[Source texts of formatted documents]
════════

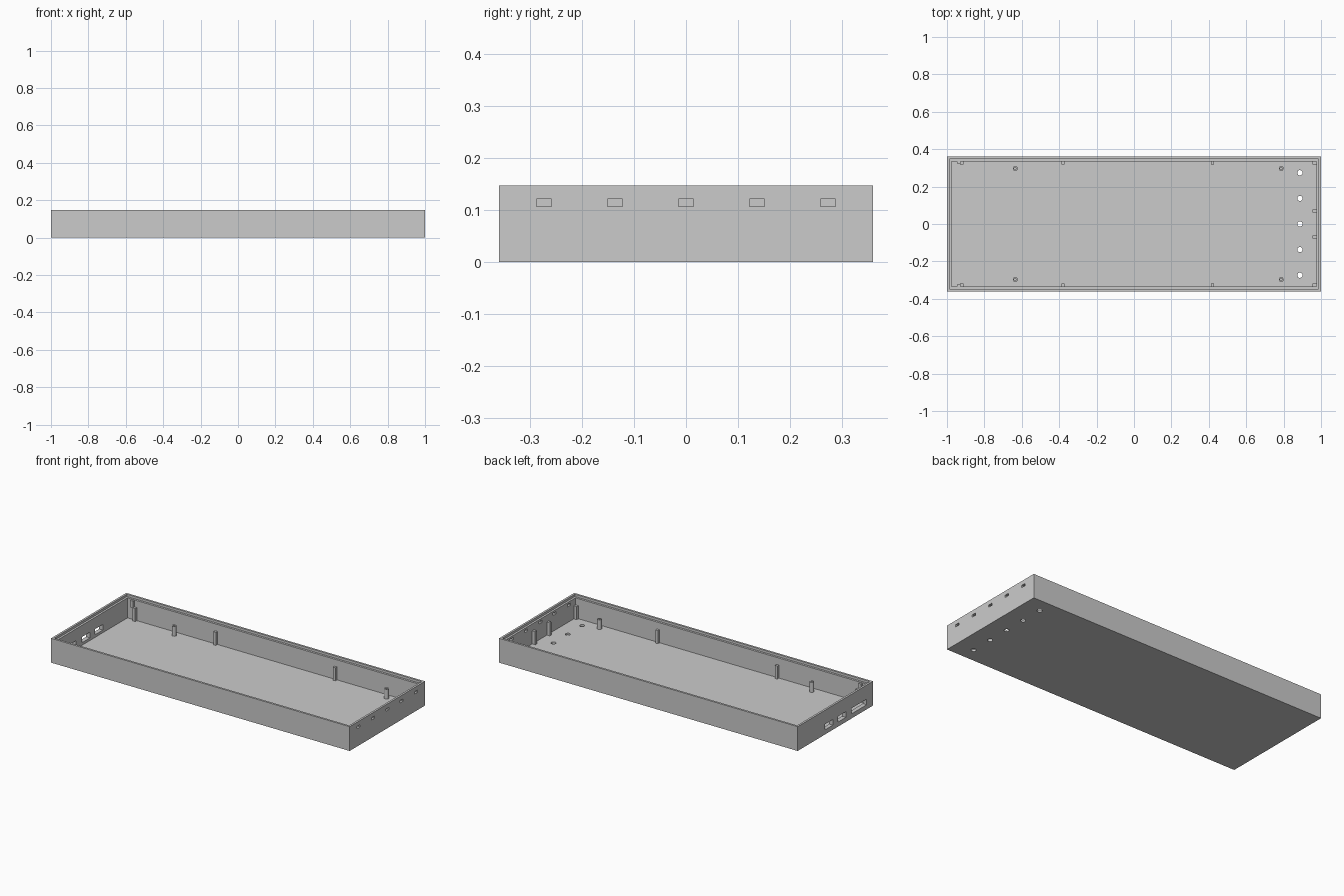
import bpy
import bmesh
from mathutils import Matrix, Vector

if "Cube" in bpy.data.objects:
    bpy.data.objects.remove(bpy.data.objects["Cube"], do_unlink=True)

HX, HY, H = 1.0, 0.36, 0.147      # outer half sizes and height
WALL, FLOOR, LEDGE = 0.025, 0.012, 0.133
IX, IY = HX - WALL, HY - WALL     # inner half sizes

grey = bpy.data.materials.new("case grey")
grey.use_nodes = True
grey.diffuse_color = (0.6, 0.6, 0.6, 1)
grey.node_tree.nodes["Principled BSDF"].inputs["Base Color"].default_value = (0.6, 0.6, 0.6, 1)


def finish(name, bm):
    mesh = bpy.data.meshes.new(name)
    bm.to_mesh(mesh)
    bm.free()
    mesh.materials.append(grey)
    obj = bpy.data.objects.new(name, mesh)
    bpy.context.collection.objects.link(obj)
    return obj


def box(name, x, y, z):
    """Box from (min, max) pairs."""
    lo, hi = (Vector(v) for v in zip(x, y, z))
    bm = bmesh.new()
    bmesh.ops.create_cube(bm, size=1, matrix=Matrix.Translation((lo + hi) / 2)
                          @ Matrix.Diagonal((*(hi - lo), 1)))
    return finish(name, bm)


def cylinder(name, x, y, z, radius, sides=24):
    bm = bmesh.new()
    bmesh.ops.create_cone(bm, cap_ends=True, segments=sides, radius1=radius, radius2=radius,
                          depth=z[1] - z[0], matrix=Matrix.Translation((x, y, sum(z) / 2)))
    return finish(name, bm)


def cut(target, cutter):
    mod = target.modifiers.new("cut", "BOOLEAN")
    mod.operation, mod.solver, mod.object = "DIFFERENCE", "EXACT", cutter
    bpy.context.view_layer.objects.active = target
    bpy.ops.object.modifier_apply(modifier=mod.name)
    bpy.data.objects.remove(cutter, do_unlink=True)


# Open tray with a stepped rim
tray = box("tray", (-HX, HX), (-HY, HY), (0, H))
cut(tray, box("cavity", (-IX, IX), (-IY, IY), (FLOOR, H + 0.1)))
step = WALL / 2
cut(tray, box("rim_step", (step - HX, HX - step), (step - HY, HY - step), (LEDGE, H + 0.1)))

# Five slots in the right wall, each above a round floor hole
for i in range(-2, 3):
    y = i * 0.137
    cut(tray, box("slot", (0.96, 1.05), (y - 0.0145, y + 0.0145), (0.107, 0.121)))
    cut(tray, cylinder("floor_hole", 0.887, y, (-0.05, 0.05), 0.014))

# Connector openings in the left wall
for y in ((0.024, 0.1), (-0.1, -0.024), (-0.30, -0.155)):
    cut(tray, box("port", (-1.05, -0.96), y, (0.028, 0.062)))

# Round standoffs with a blind screw hole
for x in (-0.635, 0.787):
    for side, label in ((-1, "front"), (1, "back")):
        post = cylinder("standoff_" + label, x, side * 0.297, (FLOOR - 0.002, 0.071), 0.013)
        cut(post, cylinder("screw_hole", x, side * 0.297, (0.03, 0.1), 0.006, 16))

POST_Z = (FLOOR - 0.002, 0.091)


def wall_block(name, x, side, z, depth=0.016):
    """Block standing against the front or back inner wall."""
    ys = sorted((side * (IY + 0.002), side * (IY - depth)))
    return box(name, x, ys, z)


# Square support posts along the walls, and retaining blocks above the left ones
for side, label in ((-1, "front"), (1, "back")):
    for x in (-0.38, 0.42):
        wall_block("wall_post_" + label, (x - 0.008, x + 0.008), side, POST_Z)
    wall_block("right_corner_post_" + label, (0.955, IX + 0.002), side, POST_Z)
    wall_block("left_corner_post_" + label, (-0.93, -0.912), side, POST_Z)
    wall_block("retainer_" + label, (-0.947, -0.928), side, (0.088, 0.13), 0.012)
    box("end_post_" + label, (0.955, IX + 0.002),
        (side * 0.07 - 0.008, side * 0.07 + 0.008), POST_Z)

════════

Exercise | Look through the entries above, find each line containing "target", and copy it.

Written answer |
def cut(target, cutter):
    mod = target.modifiers.new("cut", "BOOLEAN")
    bpy.context.view_layer.objects.active = target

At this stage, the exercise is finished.